#### What the task asks
Lines in which "smooth" appears should be pulled from the data below.

#### Extracted records

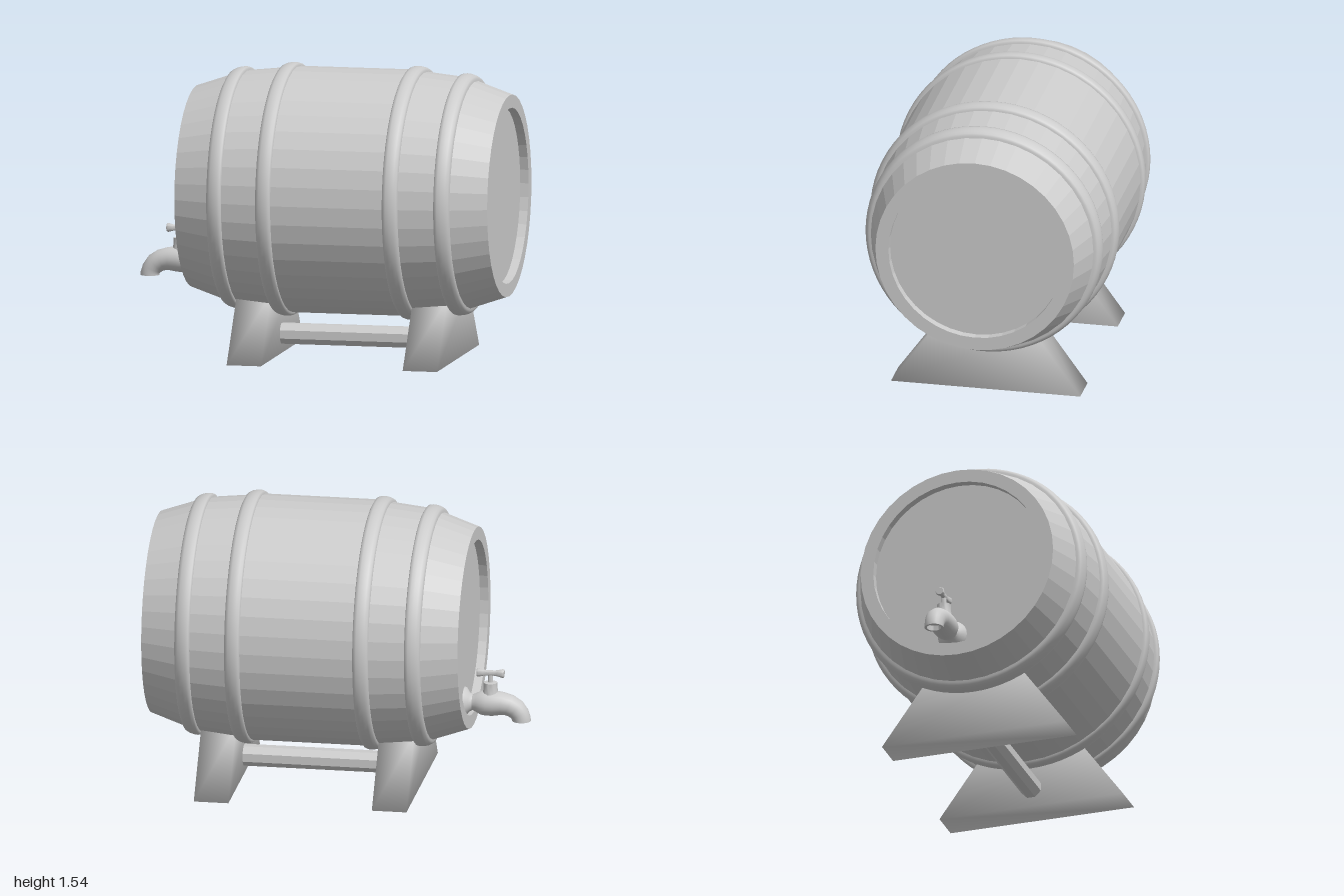
import * as THREE from 'three';
import { toCreasedNormals, mergeVertices } from 'three/addons/utils/BufferGeometryUtils.js';

const AXIS_Y = 0.875, MID_X = 0.155, TAP_Z = -0.04;
const smooth = new THREE.MeshStandardMaterial({ color: 0xcccccc });
const faceted = new THREE.MeshStandardMaterial({ color: 0xcccccc, flatShading: true });

function add(parent, name, geometry, material, x = 0, y = 0, z = 0) {
  const mesh = new THREE.Mesh(geometry, material);
  mesh.name = name;
  mesh.position.set(x, y, z);
  parent.add(mesh);
  return mesh;
}

// Turned shape around the x axis, profile given as [x, radius] from -x to +x
function turned(profile, sides) {
  const points = profile.map(([x, r]) => new THREE.Vector2(r, x));
  return new THREE.LatheGeometry(points, sides).rotateZ(-Math.PI / 2);
}

// Rounded band lying on the sloping staves
function hoopGeometry(radius, slope) {
  const w = 0.041;
  const section = [[-1, -0.03], [-1, 0.008], [-0.85, 0.019], [-0.5, 0.025], [0, 0.027],
    [0.5, 0.025], [0.85, 0.019], [1, 0.008], [1, -0.03]];
  const profile = section.map(([u, h]) => [u * w, radius + u * w * slope + h]);
  return toCreasedNormals(turned(profile, 72), 0.9);
}

// Round pipe swept in the xy plane through [x, y, heading, radius] stations
function pipeGeometry(stations, sides) {
  const positions = [], index = [];
  for (const [x, y, heading, r] of stations) {
    for (let i = 0; i < sides; i++) {
      const a = (i / sides) * Math.PI * 2, c = Math.cos(a) * r;
      positions.push(x - Math.sin(heading) * c, y + Math.cos(heading) * c, Math.sin(a) * r);
    }
  }
  for (let s = 0; s < stations.length - 1; s++) {
    for (let i = 0; i < sides; i++) {
      const a = s * sides + i, b = s * sides + (i + 1) % sides;
      index.push(a, b, a + sides, b, b + sides, a + sides);
    }
  }
  const geometry = new THREE.BufferGeometry();
  geometry.setAttribute('position', new THREE.Float32BufferAttribute(positions, 3));
  geometry.setIndex(index);
  return toCreasedNormals(geometry, 0.9);
}

// Tapered foot with soft shading running over its corners
function standGeometry() {
  const height = 0.35;
  const box = new THREE.BoxGeometry(0.185, height, 1.02).translate(0, height / 2, 0);
  const p = box.attributes.position;
  for (let i = 0; i < p.count; i++) {
    if (p.getY(i) > 0.1) p.setZ(i, Math.sign(p.getZ(i)) * 0.257);
  }
  box.deleteAttribute('normal');
  box.deleteAttribute('uv');
  const geometry = mergeVertices(box);
  geometry.computeVertexNormals();
  return geometry;
}

function createTap() {
  const tap = new THREE.Group();
  tap.name = 'tap';
  const P = Math.PI;
  // Flange, swollen body, bent spout and the hollow of its mouth
  add(tap, 'spout', pipeGeometry([
    [-0.64, 0.475, P, 0.082], [-0.655, 0.475, P, 0.078], [-0.672, 0.475, P, 0.052],
    [-0.69, 0.475, P, 0.042], [-0.71, 0.475, P, 0.051], [-0.735, 0.475, P, 0.064],
    [-0.765, 0.475, P, 0.068], [-0.8, 0.476, P, 0.068], [-0.845, 0.476, P + 0.1, 0.062],
    [-0.885, 0.468, P + 0.4, 0.058], [-0.918, 0.45, P + 0.75, 0.055],
    [-0.939, 0.424, P + 1.15, 0.052], [-0.949, 0.4, P + 1.45, 0.05],
    [-0.95, 0.387, P * 1.5, 0.05], [-0.95, 0.387, P * 1.5, 0.038],
    [-0.949, 0.415, P * 1.5, 0.036], [-0.949, 0.415, P * 1.5, 0],
  ], 24), smooth);
  // Collar and stem
  const bonnet = [[0, -0.06], [0.052, -0.06], [0.04, 0], [0.036, 0.04], [0.036, 0.055],
    [0.014, 0.058], [0.012, 0.1], [0, 0.1]].map(([r, y]) => new THREE.Vector2(r, y));
  add(tap, 'valveStem', toCreasedNormals(new THREE.LatheGeometry(bonnet, 24), 0.7),
    smooth, -0.785, 0.535);
  // Cross handle with flared ends
  const handle = [[-0.073, 0], [-0.073, 0.02], [-0.066, 0.024], [-0.04, 0.017], [-0.018, 0.014],
    [0, 0.016], [0.018, 0.014], [0.04, 0.017], [0.066, 0.024], [0.073, 0.02], [0.073, 0]];
  add(tap, 'tapHandle', toCreasedNormals(turned(handle, 20), 0.9), smooth, -0.785, 0.642);
  tap.position.z = TAP_Z;
  return tap;
}

export function createModel() {
  const model = new THREE.Group();
  model.name = 'barrelOnStand';

  // Faceted staves with a recessed head at each end
  const half = [[0.8, 0], [0.8, 0.465], [0.845, 0.465], [0.845, 0.535], [0.655, 0.6],
    [0.575, 0.62], [0.385, 0.64], [0.305, 0.65]];
  const profile = [...half.map(([x, r]) => [-x, r]), ...half.slice().reverse()];
  add(model, 'barrel', turned(profile, 40), faceted, MID_X, AXIS_Y);

  for (const side of [-1, 1]) {
    // Outer and inner hoop
    add(model, 'outerHoop', hoopGeometry(0.61, -side * 0.2), smooth, MID_X + side * 0.615, AXIS_Y);
    add(model, 'innerHoop', hoopGeometry(0.642, -side * 0.1), smooth, MID_X + side * 0.343, AXIS_Y);
    add(model, 'stand', standGeometry(), smooth, MID_X + side * 0.4755);
  }

  // Eight-sided rail joining the stands
  const rail = new THREE.CylinderGeometry(0.058, 0.058, 0.8, 8).rotateX(0).rotateY(Math.PI / 8);
  add(model, 'crossRail', rail.rotateZ(Math.PI / 2), faceted, MID_X, 0.105);

  model.add(createTap());
  return model;
}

#### Exercise response
const smooth = new THREE.MeshStandardMaterial({ color: 0xcccccc });
  ], 24), smooth);
    smooth, -0.785, 0.535);
  add(tap, 'tapHandle', toCreasedNormals(turned(handle, 20), 0.9), smooth, -0.785, 0.642);
    add(model, 'outerHoop', hoopGeometry(0.61, -side * 0.2), smooth, MID_X + side * 0.615, AXIS_Y);
    add(model, 'innerHoop', hoopGeometry(0.642, -side * 0.1), smooth, MID_X + side * 0.343, AXIS_Y);
    add(model, 'stand', standGeometry(), smooth, MID_X + side * 0.4755);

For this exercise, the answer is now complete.